Shortly after news broke about the United States Supreme Court ruling that it is illegal to discriminate based on gender and sexual orientation in the workplace, Stuart Milk, who’s own activist endeavors have been inspired by his uncle, spoke with RADIO.COM's AJ Gibson and Mikalah Gordon of CHANNEL Q’s The Morning Beat.
Stuart, nephew of the ever-revered Harvey Milk, and LGTBQ human rights activist passionately explains, “It’s in our self-interest, everyone’s self-interest, that nobody is marginalized or diminished… and certainly no violence towards any community because of who they are, the color of their skin, their faith, who they love, their organs, or their sex.”
“A lot of us who have been doing this work for a long time have started to see that we have changed hearts and minds. And when I say we, it's everyday people. It’s everyday heroes that became visible and came out to people. It’s my uncle’s message of visibility that has given us this steady progress,” proclaims the human rights advocate.
In regards to the intersection of the Black Lives Matter movement and the celebration of Pride, Milk says, “we always work with other minority communities. That was my uncle’s hallmark…. When you talk about the LGBT community you’re talking about Black lives, you’re talking about Black trans lives, you’re talking about people of color, you’re talking about indigenous people, so we are all of those groups.” Milk also adds, “hopefully we are at a moment where we can really say let's draw a line in the sand and say we have to move forward. We have to stop the brutal killing of our brothers and sisters.”
From Stuart’s perspective, the effect of the pandemic has played a role as a catalyst for change and has contributed to social unrest. However, Stuart is cautiously optimistic. The activist understands that there is a possibility for burn-out or for momentum to naturally die down, but with a well of vast knowledge he imparts, “there is definitely an imprint made and we have to build on that.” Milk emphasizes the idea that we can’t stop now. “Although I am hopeful of this moment and I think we need to seize this moment, we have to remind people that we must stay vigilant…This is a long haul project.”

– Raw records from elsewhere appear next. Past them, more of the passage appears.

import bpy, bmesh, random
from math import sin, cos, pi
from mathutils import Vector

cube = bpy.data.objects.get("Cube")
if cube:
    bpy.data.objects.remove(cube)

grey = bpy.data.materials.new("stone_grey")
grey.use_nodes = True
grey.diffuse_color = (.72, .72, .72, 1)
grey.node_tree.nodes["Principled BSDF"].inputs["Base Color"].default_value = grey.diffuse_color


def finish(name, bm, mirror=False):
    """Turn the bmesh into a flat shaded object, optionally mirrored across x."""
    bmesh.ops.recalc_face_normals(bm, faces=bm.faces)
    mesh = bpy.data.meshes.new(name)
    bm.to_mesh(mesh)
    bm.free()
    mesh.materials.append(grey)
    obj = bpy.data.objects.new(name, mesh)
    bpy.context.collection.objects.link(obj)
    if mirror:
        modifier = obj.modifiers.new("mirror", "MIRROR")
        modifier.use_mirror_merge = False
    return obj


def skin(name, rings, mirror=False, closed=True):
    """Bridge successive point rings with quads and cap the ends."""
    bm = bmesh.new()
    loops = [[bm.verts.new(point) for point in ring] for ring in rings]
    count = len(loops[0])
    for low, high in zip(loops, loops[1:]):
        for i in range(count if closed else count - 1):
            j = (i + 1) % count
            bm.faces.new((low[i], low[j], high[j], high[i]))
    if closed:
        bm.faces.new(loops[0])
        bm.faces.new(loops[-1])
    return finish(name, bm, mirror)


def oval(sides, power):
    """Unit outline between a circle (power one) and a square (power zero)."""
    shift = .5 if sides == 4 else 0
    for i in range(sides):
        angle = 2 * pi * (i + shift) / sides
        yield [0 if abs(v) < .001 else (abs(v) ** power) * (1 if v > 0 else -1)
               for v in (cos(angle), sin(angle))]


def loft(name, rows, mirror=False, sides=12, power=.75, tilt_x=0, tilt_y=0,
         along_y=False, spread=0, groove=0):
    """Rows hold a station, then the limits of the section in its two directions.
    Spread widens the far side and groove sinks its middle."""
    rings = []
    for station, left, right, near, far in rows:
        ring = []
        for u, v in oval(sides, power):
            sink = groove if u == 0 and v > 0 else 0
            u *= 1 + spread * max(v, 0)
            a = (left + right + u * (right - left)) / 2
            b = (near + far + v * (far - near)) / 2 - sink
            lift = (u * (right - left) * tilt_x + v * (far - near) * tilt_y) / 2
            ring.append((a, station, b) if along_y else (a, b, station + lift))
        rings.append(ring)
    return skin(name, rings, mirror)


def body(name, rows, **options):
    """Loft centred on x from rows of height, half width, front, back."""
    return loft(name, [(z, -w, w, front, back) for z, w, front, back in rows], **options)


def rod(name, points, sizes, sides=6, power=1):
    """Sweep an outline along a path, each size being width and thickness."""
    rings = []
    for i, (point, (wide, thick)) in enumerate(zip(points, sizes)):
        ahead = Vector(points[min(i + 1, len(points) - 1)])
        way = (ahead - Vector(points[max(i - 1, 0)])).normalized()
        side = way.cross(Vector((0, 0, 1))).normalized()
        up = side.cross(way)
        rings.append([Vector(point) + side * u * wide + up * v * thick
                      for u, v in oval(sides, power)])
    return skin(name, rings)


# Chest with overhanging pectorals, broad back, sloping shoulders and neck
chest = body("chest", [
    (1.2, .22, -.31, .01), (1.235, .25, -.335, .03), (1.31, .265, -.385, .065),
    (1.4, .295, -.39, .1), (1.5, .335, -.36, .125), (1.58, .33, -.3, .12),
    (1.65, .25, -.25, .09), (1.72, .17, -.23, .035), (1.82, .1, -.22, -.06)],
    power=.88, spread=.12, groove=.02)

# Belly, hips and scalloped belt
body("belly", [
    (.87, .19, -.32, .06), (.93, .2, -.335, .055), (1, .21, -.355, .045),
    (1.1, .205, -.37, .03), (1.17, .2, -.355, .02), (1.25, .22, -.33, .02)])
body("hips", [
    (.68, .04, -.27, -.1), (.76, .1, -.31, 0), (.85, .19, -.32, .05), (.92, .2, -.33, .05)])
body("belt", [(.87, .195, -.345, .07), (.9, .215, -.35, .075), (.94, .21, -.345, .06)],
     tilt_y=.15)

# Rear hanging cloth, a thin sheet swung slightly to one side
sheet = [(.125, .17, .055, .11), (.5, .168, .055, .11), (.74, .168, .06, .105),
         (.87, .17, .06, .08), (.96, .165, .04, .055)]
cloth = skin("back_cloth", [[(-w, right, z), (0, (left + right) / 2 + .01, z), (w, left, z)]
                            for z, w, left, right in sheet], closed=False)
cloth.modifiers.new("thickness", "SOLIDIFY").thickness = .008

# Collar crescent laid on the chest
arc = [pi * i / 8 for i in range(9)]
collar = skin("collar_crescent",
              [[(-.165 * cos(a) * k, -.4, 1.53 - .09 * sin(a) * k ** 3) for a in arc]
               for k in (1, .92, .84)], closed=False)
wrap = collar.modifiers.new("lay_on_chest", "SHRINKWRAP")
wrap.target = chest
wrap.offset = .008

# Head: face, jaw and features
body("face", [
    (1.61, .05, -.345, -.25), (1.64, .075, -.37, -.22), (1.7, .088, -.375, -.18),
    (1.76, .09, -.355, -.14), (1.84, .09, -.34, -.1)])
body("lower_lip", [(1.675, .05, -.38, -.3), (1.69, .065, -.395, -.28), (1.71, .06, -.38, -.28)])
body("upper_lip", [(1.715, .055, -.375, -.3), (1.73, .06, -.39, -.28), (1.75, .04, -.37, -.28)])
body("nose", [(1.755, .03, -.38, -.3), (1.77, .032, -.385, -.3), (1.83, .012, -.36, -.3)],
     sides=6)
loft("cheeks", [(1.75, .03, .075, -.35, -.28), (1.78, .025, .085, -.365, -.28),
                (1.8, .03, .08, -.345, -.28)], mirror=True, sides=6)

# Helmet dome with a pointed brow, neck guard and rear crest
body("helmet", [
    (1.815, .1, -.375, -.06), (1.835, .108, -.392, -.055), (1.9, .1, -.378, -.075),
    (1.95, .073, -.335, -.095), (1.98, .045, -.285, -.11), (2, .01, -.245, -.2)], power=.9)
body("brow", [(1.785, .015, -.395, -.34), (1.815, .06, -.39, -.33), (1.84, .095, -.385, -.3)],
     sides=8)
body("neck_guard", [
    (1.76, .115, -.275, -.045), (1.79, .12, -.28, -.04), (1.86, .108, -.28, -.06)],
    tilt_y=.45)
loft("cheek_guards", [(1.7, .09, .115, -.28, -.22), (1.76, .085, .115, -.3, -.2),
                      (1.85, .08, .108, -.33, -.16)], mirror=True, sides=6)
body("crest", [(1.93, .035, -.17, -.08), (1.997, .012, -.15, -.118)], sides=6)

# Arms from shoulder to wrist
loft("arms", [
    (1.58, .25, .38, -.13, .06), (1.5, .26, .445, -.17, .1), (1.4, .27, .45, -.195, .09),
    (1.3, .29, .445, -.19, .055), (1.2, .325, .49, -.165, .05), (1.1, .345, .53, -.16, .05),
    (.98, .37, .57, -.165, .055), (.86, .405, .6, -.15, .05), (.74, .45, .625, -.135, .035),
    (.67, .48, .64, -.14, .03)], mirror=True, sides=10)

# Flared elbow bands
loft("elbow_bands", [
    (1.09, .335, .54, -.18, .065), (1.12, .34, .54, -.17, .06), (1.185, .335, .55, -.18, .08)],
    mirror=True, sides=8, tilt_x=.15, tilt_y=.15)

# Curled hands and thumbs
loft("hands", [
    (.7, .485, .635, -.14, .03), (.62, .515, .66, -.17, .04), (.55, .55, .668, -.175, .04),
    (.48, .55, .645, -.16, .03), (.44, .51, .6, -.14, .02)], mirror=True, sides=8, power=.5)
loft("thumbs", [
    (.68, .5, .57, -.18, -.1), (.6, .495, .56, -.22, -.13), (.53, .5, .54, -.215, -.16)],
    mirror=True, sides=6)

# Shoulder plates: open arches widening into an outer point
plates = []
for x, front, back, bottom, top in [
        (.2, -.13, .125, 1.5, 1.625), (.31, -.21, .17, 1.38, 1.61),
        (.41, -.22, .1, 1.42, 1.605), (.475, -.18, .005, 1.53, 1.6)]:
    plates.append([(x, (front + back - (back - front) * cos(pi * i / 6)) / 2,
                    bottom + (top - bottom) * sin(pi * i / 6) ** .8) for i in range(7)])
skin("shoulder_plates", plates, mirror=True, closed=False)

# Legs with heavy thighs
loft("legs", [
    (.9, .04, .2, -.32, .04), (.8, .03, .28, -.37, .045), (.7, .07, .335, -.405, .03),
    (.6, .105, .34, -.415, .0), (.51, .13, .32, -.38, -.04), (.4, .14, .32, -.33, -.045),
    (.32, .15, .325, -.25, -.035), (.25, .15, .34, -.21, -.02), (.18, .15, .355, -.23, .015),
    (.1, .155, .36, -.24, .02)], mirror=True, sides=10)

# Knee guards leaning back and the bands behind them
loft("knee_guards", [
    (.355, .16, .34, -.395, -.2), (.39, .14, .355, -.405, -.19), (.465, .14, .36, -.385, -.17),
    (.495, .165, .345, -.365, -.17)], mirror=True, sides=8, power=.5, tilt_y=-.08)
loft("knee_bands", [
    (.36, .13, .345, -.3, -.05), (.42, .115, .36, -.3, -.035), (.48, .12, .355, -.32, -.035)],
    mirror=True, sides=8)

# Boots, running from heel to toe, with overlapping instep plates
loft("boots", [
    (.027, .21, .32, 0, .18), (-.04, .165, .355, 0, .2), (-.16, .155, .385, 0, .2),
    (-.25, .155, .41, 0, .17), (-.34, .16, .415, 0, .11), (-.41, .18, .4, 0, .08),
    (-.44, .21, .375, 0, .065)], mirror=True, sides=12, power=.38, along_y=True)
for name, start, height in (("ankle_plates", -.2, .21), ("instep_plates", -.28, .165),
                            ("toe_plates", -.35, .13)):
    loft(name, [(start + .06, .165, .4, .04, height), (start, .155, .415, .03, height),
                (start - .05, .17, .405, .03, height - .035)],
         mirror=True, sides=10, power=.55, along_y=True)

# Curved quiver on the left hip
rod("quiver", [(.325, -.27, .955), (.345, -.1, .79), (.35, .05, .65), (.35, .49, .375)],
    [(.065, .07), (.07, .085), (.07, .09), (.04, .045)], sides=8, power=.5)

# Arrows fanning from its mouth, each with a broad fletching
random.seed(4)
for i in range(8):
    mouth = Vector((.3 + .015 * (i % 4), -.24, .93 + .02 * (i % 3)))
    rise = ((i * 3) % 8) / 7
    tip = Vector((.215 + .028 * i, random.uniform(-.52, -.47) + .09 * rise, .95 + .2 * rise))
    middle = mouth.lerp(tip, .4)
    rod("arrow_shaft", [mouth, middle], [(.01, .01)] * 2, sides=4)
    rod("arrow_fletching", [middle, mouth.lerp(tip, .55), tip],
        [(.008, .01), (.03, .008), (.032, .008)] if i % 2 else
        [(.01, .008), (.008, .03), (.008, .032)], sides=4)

Finally, Milk underscores his thoughts on the meaning of pride today, in a more modern context, “pride is something that is every day of the year. It’s not just in June. I love the fact that Pride is an everyday thing and that it is intersectional and that it's global.”
You can listen to the full interview with Milk above.